# Saved entries
Content starts
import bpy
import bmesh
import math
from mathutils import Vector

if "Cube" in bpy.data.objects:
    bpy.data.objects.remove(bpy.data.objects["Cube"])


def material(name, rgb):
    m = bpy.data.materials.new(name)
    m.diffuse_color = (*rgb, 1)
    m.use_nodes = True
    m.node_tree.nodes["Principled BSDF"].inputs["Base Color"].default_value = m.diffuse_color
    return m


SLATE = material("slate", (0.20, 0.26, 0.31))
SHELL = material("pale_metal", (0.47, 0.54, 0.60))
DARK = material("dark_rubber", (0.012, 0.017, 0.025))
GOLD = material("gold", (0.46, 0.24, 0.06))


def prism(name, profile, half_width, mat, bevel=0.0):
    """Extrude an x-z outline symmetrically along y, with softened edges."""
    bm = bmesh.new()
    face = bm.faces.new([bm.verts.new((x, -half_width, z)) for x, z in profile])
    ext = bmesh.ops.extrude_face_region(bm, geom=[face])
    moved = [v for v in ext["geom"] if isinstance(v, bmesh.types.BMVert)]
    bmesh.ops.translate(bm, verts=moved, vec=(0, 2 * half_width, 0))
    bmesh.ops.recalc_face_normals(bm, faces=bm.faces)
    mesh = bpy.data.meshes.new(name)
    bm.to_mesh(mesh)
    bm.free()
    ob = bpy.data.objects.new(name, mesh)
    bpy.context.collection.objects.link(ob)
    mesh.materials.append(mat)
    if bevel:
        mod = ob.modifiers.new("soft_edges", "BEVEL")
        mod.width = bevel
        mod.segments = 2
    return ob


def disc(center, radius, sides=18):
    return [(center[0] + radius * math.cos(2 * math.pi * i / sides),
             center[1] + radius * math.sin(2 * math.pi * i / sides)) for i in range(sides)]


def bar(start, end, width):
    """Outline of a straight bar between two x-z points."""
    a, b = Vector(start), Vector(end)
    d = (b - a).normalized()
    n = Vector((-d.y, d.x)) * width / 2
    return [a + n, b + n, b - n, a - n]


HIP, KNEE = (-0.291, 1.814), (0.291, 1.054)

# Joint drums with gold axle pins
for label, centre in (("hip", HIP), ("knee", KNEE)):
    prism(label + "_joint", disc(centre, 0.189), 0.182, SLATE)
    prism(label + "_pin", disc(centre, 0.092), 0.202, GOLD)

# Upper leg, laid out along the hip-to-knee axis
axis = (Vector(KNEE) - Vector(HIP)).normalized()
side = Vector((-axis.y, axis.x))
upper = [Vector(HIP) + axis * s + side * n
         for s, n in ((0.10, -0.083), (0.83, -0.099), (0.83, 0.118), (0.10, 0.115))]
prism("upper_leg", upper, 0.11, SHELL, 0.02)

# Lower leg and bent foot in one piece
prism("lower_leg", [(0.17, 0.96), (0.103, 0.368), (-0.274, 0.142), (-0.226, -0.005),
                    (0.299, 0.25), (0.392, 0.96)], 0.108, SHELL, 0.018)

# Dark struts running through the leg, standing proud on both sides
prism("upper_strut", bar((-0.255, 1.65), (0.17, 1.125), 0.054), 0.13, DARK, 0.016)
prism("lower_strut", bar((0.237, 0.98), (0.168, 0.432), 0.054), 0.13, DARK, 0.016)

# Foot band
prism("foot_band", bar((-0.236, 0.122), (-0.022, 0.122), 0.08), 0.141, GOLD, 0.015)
Content ends
# Instructions for the task
Which lines run from the one containing "bpy.context.collection.objects.link(ob)" to the end of the data? Output them exactly, with nothing added.

# Completed exercise
    bpy.context.collection.objects.link(ob)
    mesh.materials.append(mat)
    if bevel:
        mod = ob.modifiers.new("soft_edges", "BEVEL")
        mod.width = bevel
        mod.segments = 2
    return ob


def disc(center, radius, sides=18):
    return [(center[0] + radius * math.cos(2 * math.pi * i / sides),
             center[1] + radius * math.sin(2 * math.pi * i / sides)) for i in range(sides)]


def bar(start, end, width):
    """Outline of a straight bar between two x-z points."""
    a, b = Vector(start), Vector(end)
    d = (b - a).normalized()
    n = Vector((-d.y, d.x)) * width / 2
    return [a + n, b + n, b - n, a - n]


HIP, KNEE = (-0.291, 1.814), (0.291, 1.054)

# Joint drums with gold axle pins
for label, centre in (("hip", HIP), ("knee", KNEE)):
    prism(label + "_joint", disc(centre, 0.189), 0.182, SLATE)
    prism(label + "_pin", disc(centre, 0.092), 0.202, GOLD)

# Upper leg, laid out along the hip-to-knee axis
axis = (Vector(KNEE) - Vector(HIP)).normalized()
side = Vector((-axis.y, axis.x))
upper = [Vector(HIP) + axis * s + side * n
         for s, n in ((0.10, -0.083), (0.83, -0.099), (0.83, 0.118), (0.10, 0.115))]
prism("upper_leg", upper, 0.11, SHELL, 0.02)

# Lower leg and bent foot in one piece
prism("lower_leg", [(0.17, 0.96), (0.103, 0.368), (-0.274, 0.142), (-0.226, -0.005),
                    (0.299, 0.25), (0.392, 0.96)], 0.108, SHELL, 0.018)

# Dark struts running through the leg, standing proud on both sides
prism("upper_strut", bar((-0.255, 1.65), (0.17, 1.125), 0.054), 0.13, DARK, 0.016)
prism("lower_strut", bar((0.237, 0.98), (0.168, 0.432), 0.054), 0.13, DARK, 0.016)

# Foot band
prism("foot_band", bar((-0.236, 0.122), (-0.022, 0.122), 0.08), 0.141, GOLD, 0.015)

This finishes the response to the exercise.